**Plain-text document sources:**

● ● ●

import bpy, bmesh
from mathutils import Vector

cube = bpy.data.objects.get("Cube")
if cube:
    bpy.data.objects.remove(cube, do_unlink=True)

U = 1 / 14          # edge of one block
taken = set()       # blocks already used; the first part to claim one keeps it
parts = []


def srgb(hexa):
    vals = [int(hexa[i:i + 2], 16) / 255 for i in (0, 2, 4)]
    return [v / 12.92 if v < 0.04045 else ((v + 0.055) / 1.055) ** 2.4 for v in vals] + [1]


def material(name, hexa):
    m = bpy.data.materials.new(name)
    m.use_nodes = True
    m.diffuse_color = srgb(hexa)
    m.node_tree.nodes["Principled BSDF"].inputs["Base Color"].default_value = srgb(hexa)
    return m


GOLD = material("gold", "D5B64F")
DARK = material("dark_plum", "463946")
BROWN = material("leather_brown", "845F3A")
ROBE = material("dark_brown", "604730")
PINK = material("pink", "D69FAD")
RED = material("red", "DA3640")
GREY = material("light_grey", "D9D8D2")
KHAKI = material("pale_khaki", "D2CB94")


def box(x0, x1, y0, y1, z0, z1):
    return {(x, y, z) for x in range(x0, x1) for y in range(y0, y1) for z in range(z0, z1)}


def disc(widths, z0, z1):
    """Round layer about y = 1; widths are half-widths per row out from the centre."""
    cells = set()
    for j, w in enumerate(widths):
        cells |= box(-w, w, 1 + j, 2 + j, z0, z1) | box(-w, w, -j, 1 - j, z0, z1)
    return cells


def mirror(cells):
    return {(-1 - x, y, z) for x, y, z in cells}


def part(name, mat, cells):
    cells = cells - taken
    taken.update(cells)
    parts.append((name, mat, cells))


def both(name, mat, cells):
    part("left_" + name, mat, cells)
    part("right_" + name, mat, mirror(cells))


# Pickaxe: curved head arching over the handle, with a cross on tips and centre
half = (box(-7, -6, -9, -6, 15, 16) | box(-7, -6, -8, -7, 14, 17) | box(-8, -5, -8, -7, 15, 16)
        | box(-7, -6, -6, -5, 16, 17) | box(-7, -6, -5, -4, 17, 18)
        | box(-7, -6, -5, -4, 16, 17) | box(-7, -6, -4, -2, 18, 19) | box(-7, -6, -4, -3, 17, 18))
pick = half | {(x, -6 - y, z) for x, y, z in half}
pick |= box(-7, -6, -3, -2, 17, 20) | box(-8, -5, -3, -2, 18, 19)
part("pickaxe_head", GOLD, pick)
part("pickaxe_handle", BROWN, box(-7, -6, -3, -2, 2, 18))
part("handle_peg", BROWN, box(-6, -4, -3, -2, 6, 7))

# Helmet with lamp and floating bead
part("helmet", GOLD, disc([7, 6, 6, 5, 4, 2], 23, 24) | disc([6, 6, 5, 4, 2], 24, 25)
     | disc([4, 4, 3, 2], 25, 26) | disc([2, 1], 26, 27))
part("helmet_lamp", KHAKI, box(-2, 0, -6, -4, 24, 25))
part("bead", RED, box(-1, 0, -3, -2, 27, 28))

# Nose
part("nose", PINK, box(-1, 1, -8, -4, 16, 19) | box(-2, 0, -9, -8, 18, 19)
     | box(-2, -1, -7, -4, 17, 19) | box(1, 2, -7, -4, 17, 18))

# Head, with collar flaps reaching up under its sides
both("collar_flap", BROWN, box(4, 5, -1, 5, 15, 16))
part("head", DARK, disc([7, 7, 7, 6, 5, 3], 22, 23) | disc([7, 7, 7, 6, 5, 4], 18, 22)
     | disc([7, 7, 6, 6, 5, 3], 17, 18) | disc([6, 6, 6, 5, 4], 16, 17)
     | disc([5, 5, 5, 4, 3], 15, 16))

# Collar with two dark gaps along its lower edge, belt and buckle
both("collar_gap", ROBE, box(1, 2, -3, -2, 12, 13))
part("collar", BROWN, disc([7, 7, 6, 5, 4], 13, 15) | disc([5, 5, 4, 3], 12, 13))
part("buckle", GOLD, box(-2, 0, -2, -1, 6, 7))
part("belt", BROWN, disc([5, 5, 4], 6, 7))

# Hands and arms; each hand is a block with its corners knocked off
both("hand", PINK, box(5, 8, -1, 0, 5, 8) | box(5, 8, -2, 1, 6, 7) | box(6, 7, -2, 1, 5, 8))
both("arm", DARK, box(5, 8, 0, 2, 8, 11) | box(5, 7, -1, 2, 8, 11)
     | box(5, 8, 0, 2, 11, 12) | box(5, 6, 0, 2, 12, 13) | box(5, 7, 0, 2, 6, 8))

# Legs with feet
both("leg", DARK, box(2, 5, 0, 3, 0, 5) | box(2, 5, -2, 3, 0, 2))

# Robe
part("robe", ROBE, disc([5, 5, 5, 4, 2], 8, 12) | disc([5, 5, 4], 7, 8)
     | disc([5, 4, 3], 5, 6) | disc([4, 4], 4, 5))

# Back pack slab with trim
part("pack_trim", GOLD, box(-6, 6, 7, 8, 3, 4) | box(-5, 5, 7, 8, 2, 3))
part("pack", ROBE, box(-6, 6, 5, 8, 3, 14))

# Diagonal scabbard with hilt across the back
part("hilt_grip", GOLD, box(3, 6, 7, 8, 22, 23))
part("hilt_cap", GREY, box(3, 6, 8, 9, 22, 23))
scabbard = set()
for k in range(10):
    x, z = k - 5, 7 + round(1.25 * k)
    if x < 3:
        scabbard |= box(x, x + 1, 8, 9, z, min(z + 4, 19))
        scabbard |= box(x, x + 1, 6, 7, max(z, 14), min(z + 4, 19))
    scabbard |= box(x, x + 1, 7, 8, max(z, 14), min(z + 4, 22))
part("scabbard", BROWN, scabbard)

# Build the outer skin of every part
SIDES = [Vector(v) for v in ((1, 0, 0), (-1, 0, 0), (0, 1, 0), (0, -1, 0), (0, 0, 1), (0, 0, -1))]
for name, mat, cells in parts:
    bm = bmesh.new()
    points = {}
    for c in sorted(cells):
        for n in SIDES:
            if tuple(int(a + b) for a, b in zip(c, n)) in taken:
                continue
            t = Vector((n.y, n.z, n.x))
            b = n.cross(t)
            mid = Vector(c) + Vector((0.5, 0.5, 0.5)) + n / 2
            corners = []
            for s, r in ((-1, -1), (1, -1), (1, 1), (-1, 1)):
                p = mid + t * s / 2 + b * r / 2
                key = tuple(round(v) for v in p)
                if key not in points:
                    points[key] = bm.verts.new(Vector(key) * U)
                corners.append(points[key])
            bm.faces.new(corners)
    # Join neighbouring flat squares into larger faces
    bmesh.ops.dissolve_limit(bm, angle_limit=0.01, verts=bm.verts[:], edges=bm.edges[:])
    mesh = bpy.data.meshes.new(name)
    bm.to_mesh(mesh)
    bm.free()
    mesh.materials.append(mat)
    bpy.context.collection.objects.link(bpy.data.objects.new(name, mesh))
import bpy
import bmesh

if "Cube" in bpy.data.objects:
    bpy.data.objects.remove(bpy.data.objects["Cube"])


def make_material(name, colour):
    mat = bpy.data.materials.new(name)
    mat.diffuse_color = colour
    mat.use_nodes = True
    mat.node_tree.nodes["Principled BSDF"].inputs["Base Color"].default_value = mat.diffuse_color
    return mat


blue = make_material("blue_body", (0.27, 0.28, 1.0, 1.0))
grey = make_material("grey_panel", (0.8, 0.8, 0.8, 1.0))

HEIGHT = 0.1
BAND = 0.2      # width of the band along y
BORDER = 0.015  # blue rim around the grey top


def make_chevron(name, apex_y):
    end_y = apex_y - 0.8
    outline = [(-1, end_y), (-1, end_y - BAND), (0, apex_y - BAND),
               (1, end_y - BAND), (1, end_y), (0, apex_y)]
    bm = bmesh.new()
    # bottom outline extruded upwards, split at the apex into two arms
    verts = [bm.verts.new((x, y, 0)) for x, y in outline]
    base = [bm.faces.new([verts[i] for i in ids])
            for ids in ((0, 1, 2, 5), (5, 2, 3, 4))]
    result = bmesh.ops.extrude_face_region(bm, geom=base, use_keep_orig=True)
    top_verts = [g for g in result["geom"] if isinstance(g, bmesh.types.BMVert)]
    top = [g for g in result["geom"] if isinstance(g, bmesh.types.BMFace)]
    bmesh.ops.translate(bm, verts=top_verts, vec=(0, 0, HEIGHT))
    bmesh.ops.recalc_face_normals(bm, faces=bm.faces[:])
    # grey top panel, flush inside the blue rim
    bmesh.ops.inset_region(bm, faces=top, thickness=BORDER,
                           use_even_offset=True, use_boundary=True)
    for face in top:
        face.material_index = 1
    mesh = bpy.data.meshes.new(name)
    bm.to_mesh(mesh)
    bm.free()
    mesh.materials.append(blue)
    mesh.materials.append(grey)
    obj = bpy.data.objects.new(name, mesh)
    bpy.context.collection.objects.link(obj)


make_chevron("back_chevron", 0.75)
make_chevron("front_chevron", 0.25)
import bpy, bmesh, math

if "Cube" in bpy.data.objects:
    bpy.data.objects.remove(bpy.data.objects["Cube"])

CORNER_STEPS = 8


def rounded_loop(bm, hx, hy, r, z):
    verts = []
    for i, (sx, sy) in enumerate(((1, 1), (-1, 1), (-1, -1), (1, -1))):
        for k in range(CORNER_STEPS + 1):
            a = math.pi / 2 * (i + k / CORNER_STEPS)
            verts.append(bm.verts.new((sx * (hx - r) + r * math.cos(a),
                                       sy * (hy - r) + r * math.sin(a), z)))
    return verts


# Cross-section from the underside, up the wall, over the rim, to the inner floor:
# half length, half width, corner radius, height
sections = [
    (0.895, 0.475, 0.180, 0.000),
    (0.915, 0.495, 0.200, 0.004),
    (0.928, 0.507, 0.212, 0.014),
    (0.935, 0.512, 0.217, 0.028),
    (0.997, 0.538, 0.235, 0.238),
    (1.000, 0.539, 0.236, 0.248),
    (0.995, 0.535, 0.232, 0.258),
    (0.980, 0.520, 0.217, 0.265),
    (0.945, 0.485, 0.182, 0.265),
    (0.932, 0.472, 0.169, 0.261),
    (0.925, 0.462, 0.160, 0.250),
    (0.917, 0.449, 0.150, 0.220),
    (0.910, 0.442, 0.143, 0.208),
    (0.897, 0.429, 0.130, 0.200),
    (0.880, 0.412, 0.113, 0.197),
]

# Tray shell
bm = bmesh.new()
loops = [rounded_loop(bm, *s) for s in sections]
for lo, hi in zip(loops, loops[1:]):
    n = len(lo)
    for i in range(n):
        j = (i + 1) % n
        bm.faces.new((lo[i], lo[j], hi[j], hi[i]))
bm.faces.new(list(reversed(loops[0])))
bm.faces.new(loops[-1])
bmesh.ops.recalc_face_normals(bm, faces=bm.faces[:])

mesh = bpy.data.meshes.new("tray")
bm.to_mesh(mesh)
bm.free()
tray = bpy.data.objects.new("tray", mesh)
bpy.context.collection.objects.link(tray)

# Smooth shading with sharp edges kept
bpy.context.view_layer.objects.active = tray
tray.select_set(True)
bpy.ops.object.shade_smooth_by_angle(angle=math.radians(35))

● ● ●

Scan the records above for the string "objects", then select every line that holds it.

**RESULT OF THIS TASK:**
cube = bpy.data.objects.get("Cube")
    bpy.data.objects.remove(cube, do_unlink=True)
    bpy.context.collection.objects.link(bpy.data.objects.new(name, mesh))
if "Cube" in bpy.data.objects:
    bpy.data.objects.remove(bpy.data.objects["Cube"])
    obj = bpy.data.objects.new(name, mesh)
    bpy.context.collection.objects.link(obj)
if "Cube" in bpy.data.objects:
    bpy.data.objects.remove(bpy.data.objects["Cube"])
tray = bpy.data.objects.new("tray", mesh)
bpy.context.collection.objects.link(tray)
bpy.context.view_layer.objects.active = tray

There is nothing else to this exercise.